The arrival of the iPhone 5 benefits the entire suite of iPhone products. The iPhone 4 and 4S are now priced lower, making them more competitive with the lower priced Android phones and thus more attractive to the more price sensitive consumers.
In the same study, almost 19% of prospective iPhone customers were actually looking to purchase the iPhone 4S (v 71% opting for the iPhone 5).
As a result of strong iPhone sales, some of the key media partners that Fetch recently surveyed are already seeing up to 20% boosts in overall iPhone impression volume.
Naturally, aggregate app download activity increases as well during a new iPhone release. A study from Fiksu showed that from Sep 2011 (when the iPhone 4s launched) to October 2011, the total downloads per day of the Top 200 apps increased 29%.

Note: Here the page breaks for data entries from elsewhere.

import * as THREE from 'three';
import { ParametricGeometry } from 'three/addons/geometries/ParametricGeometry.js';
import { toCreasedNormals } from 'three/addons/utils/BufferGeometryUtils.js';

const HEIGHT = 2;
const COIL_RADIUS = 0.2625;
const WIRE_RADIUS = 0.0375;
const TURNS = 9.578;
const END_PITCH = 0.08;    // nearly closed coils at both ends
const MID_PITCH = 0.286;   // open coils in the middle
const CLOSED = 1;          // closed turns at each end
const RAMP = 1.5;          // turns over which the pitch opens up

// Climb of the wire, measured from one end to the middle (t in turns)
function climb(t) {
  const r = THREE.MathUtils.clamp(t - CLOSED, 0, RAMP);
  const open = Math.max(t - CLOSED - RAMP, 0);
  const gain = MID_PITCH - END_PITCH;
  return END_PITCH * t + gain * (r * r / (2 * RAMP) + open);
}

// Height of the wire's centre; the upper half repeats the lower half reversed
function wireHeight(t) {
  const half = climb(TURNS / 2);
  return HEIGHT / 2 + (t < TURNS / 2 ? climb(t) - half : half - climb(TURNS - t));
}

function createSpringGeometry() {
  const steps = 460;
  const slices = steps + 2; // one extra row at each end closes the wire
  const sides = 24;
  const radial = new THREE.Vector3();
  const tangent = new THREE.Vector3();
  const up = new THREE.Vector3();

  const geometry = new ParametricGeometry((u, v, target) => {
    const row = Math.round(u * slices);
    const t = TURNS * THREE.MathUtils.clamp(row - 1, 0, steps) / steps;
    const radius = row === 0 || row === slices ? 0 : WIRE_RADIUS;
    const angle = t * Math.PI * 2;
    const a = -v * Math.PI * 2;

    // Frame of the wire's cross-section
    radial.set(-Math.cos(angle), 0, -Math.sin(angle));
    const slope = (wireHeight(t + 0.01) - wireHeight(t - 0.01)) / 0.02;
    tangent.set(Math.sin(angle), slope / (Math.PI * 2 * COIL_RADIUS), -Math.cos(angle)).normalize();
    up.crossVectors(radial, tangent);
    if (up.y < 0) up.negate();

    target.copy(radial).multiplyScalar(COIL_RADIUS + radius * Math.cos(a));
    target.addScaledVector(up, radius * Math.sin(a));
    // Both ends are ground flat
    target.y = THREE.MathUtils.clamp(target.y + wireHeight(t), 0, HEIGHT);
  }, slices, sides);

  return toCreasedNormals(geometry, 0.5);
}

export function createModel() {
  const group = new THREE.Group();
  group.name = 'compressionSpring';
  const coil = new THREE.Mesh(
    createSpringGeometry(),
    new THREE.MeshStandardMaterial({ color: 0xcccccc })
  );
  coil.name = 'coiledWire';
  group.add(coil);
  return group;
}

It is still a bit too early to tell if advertiser dollars will follow suit with the growth in supply and inflate average CPMs. History has shown however, that the volume of new users outweighs any initial spikes in advertiser demand, with the driving down the cost to acquire a new loyal user (defined as a user who opens an app multiple times). Marketers should take advantage of the increased volume.
The iPhone 5 as a product delivers a handful of upgrades that delights users and marketers alike. The main change is iOS 6, the latest version of Apple’s mobile operating system that comes packed with new features that include a location aware, mobile wallet app called Passbook.

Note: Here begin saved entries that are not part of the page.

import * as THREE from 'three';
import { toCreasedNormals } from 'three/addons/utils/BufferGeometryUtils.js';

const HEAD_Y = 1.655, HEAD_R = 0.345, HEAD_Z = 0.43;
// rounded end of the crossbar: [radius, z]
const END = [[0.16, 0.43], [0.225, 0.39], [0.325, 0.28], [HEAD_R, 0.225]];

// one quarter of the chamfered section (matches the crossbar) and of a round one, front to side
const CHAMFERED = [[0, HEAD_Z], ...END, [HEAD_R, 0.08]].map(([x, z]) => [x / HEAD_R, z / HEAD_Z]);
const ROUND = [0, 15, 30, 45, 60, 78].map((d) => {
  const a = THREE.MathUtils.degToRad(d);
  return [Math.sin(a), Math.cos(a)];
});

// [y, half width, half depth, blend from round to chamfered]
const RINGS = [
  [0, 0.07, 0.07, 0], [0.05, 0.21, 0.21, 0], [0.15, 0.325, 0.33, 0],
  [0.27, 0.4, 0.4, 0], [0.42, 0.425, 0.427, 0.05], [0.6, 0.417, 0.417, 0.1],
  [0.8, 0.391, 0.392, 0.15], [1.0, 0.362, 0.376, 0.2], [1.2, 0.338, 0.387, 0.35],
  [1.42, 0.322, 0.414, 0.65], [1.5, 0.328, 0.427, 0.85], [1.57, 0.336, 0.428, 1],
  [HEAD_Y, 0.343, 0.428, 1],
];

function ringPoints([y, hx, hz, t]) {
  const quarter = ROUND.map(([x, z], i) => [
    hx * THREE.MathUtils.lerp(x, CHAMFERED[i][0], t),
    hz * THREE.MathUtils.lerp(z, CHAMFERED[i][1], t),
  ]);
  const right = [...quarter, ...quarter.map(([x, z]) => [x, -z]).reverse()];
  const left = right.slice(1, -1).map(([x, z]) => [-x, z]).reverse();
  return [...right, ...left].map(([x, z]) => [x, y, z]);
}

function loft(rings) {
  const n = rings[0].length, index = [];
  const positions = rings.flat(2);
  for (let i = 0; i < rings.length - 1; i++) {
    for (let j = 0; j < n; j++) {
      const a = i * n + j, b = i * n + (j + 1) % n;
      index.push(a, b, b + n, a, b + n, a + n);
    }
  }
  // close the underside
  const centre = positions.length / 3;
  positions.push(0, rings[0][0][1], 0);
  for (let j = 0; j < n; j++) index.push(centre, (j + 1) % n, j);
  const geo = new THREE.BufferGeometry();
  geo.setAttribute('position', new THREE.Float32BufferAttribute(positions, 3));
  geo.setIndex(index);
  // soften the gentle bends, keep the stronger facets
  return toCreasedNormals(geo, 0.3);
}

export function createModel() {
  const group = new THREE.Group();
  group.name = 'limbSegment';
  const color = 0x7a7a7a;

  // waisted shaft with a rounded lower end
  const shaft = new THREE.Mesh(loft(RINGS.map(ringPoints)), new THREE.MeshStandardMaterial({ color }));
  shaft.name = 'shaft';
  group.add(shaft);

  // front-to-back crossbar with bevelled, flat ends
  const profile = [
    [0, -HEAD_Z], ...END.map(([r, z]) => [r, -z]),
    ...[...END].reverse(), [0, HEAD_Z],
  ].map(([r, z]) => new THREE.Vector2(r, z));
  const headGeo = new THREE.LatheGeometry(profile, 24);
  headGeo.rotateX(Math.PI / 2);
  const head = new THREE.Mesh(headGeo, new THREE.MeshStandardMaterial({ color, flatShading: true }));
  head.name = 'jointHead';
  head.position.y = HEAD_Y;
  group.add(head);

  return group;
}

Passbook has the potential to radically change the landscape of mobile coupons and mobile customer loyalty programs, bringing together movie tickets, airline boarding passes and retail coupons together one single access point for the user.

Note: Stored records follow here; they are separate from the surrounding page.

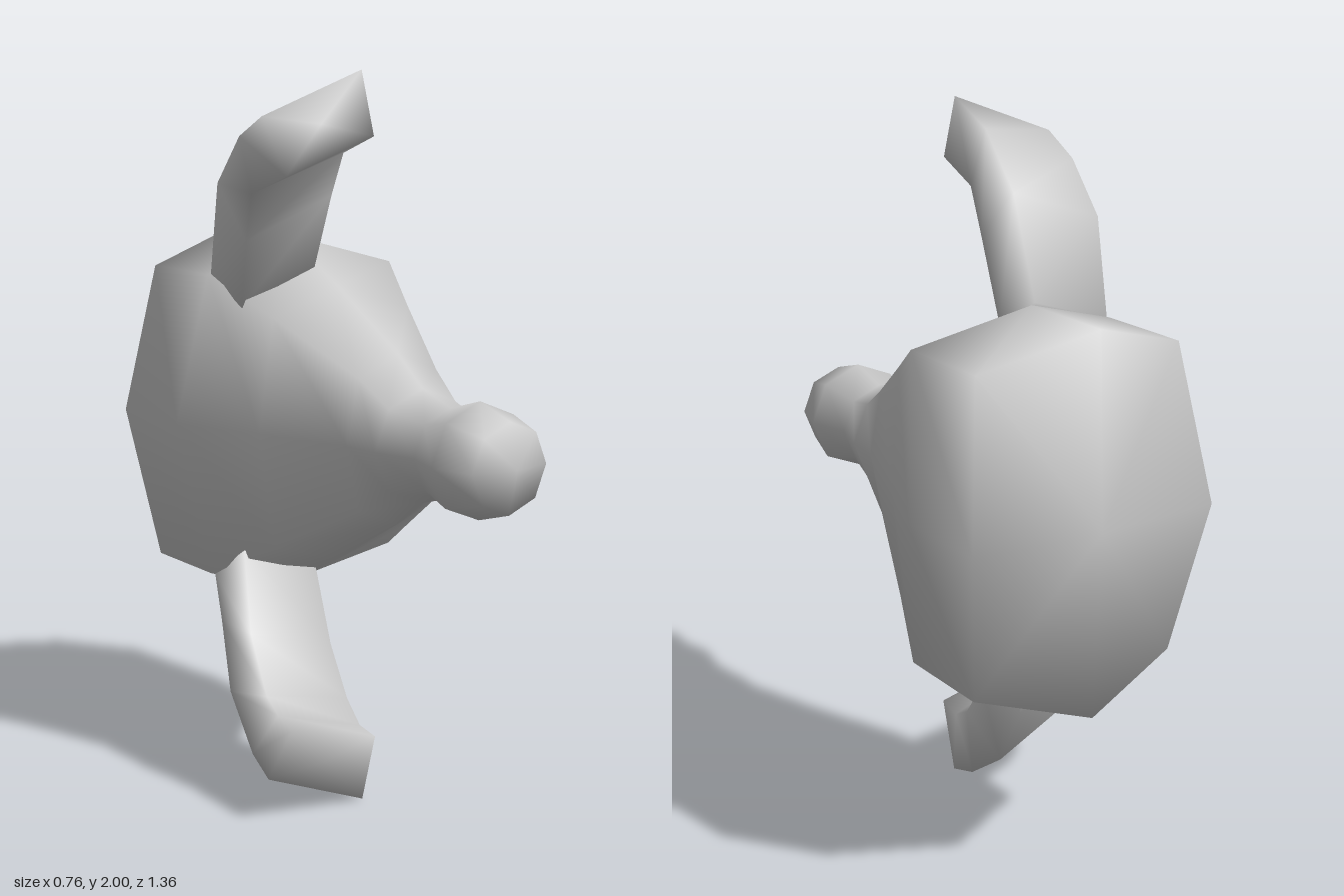
import * as THREE from 'three';

const material = new THREE.MeshStandardMaterial({ color: 0xcccccc, side: THREE.DoubleSide });

// Skin a list of equal-length rings; both ends close on a point.
function loft(name, rings, start, end, flip = false) {
  const n = rings[0].length;
  const points = [...rings.flat(), start, end];
  const index = [];
  const tri = (a, b, c) => (flip ? index.push(a, c, b) : index.push(a, b, c));
  const last = (rings.length - 1) * n;
  for (let i = 0; i < n; i++) {
    const j = (i + 1) % n;
    for (let r = 0; r < last; r += n) {
      tri(r + i, r + j, r + n + j);
      tri(r + i, r + n + j, r + n + i);
    }
    tri(points.length - 2, j, i);
    tri(points.length - 1, last + i, last + j);
  }
  const geometry = new THREE.BufferGeometry();
  geometry.setAttribute('position', new THREE.Float32BufferAttribute(points.flat(), 3));
  geometry.setIndex(index);
  geometry.computeVertexNormals();
  const mesh = new THREE.Mesh(geometry, material);
  mesh.name = name;
  return mesh;
}

// Eight-sided ring: axis points at z with radii rx, ry; corners at zc, offset cx, cy.
function octagon([z, zc, rx, ry, cx, cy]) {
  return Array.from({ length: 8 }, (_, i) => {
    const a = (i * Math.PI) / 4;
    const c = Math.cos(a), s = Math.sin(a);
    return i % 2
      ? [0.01 + Math.sign(c) * cx, 1.02 + Math.sign(s) * cy, zc]
      : [0.01 + Math.round(c) * rx, 1.02 + Math.round(s) * ry, z];
  });
}

const centre = (ring) => [0, 1, 2].map((k) => ring.reduce((sum, p) => sum + p[k], 0) / ring.length);

export function createModel() {
  const group = new THREE.Group();

  // Wide back, tapering to a neck and a round knob
  const body = [
    [-0.655, -0.57, 0.37, 0.515, 0.31, 0.425],
    [-0.36, -0.28, 0.37, 0.515, 0.31, 0.425],
    [-0.1, -0.08, 0.262, 0.39, 0.228, 0.32],
    [0.18, 0.18, 0.165, 0.235, 0.13, 0.18],
    [0.29, 0.29, 0.155, 0.155, 0.11, 0.11],
    [0.41, 0.41, 0.12, 0.12, 0.085, 0.085],
    [0.53, 0.53, 0.155, 0.155, 0.11, 0.11],
    [0.65, 0.65, 0.12, 0.12, 0.085, 0.085],
  ].map(octagon);
  group.add(loft('bodyAndKnob', body, [0.01, 1.02, -0.68], [0.01, 1.02, 0.68]));

  // Hooked arms: each ring is inner right, inner left, outer left, outer right of the bend
  const upper = [
    [[-0.26, 1.36, -0.17], [0, 1.45, -0.2], [0, 1.54, -0.36], [-0.29, 1.445, -0.28]],
    [[-0.3, 1.55, -0.08], [-0.01, 1.66, -0.1], [-0.02, 1.8, -0.23], [-0.32, 1.7, -0.19]],
    [[-0.32, 1.68, -0.02], [-0.04, 1.78, 0], [-0.04, 1.94, -0.07], [-0.35, 1.83, -0.03]],
    [[-0.34, 1.735, 0.175], [-0.07, 1.83, 0.18], [-0.07, 2, 0.125], [-0.38, 1.885, 0.125]],
  ];
  const lower = [
    [[-0.26, 0.68, -0.17], [0, 0.59, -0.2], [0, 0.51, -0.36], [-0.29, 0.595, -0.28]],
    [[-0.31, 0.47, -0.06], [-0.01, 0.38, -0.11], [-0.01, 0.37, -0.3], [-0.3, 0.47, -0.23]],
    [[-0.32, 0.32, 0.03], [-0.03, 0.25, 0], [-0.02, 0.18, -0.19], [-0.33, 0.29, -0.14]],
    [[-0.335, 0.29, 0.11], [-0.05, 0.2, 0.09], [-0.05, 0.05, 0], [-0.36, 0.16, 0.02]],
    [[-0.34, 0.27, 0.185], [-0.07, 0.2, 0.19], [-0.07, 0, 0.13], [-0.38, 0.125, 0.13]],
  ];
  group.add(loft('upperArm', upper, centre(upper[0]), centre(upper.at(-1))));
  group.add(loft('lowerArm', lower, centre(lower[0]), centre(lower.at(-1)), true));

  return group;
}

One of the other main product differences most pertinent to marketers is the shift from a 3.5-inch display to a 4-inch touchscreen display.
It will be up to marketers to capitalize on the larger real estate (exactly 176 pixels of screen height to be exact) to create bigger, more impactful brand experiences for consumers. App developers on the other hand will need to update their apps to ensure their apps render correctly on the iPhone 5.
Boasting a processor twice as fast and a more robust LTE wireless connection, the iPhone 5 is also more powerful and faster device than its predecessor. Users can get more web browsing, app downloading, social networking, emailing, etc, accomplished in a shorter amount of time than before.
Marketers will have a tough time breaking through potential user multitasking and increased activity, but they can leverage the increased speeds to deliver even richer experiences more seamlessly to their end consumers. Specifically, they should leverage ad formats such as mobile video and rich media to drive deeper engagement with their audiences.
The iPhone is not going away anytime shortly. The iPhone 5's popularity gives marketers a larger total audience of iPhone users to reach. If marketers can wait until the initial hype and advertiser demand subsides, there is the potential to acquire new iPhone users at lower costs than expected.
The upgraded hardware, software and larger screen size should keep users happy at least until Apple releases its next iteration. In the meantime, it's all up to marketers to show they are willing to provide consumers experiences that are just as innovative.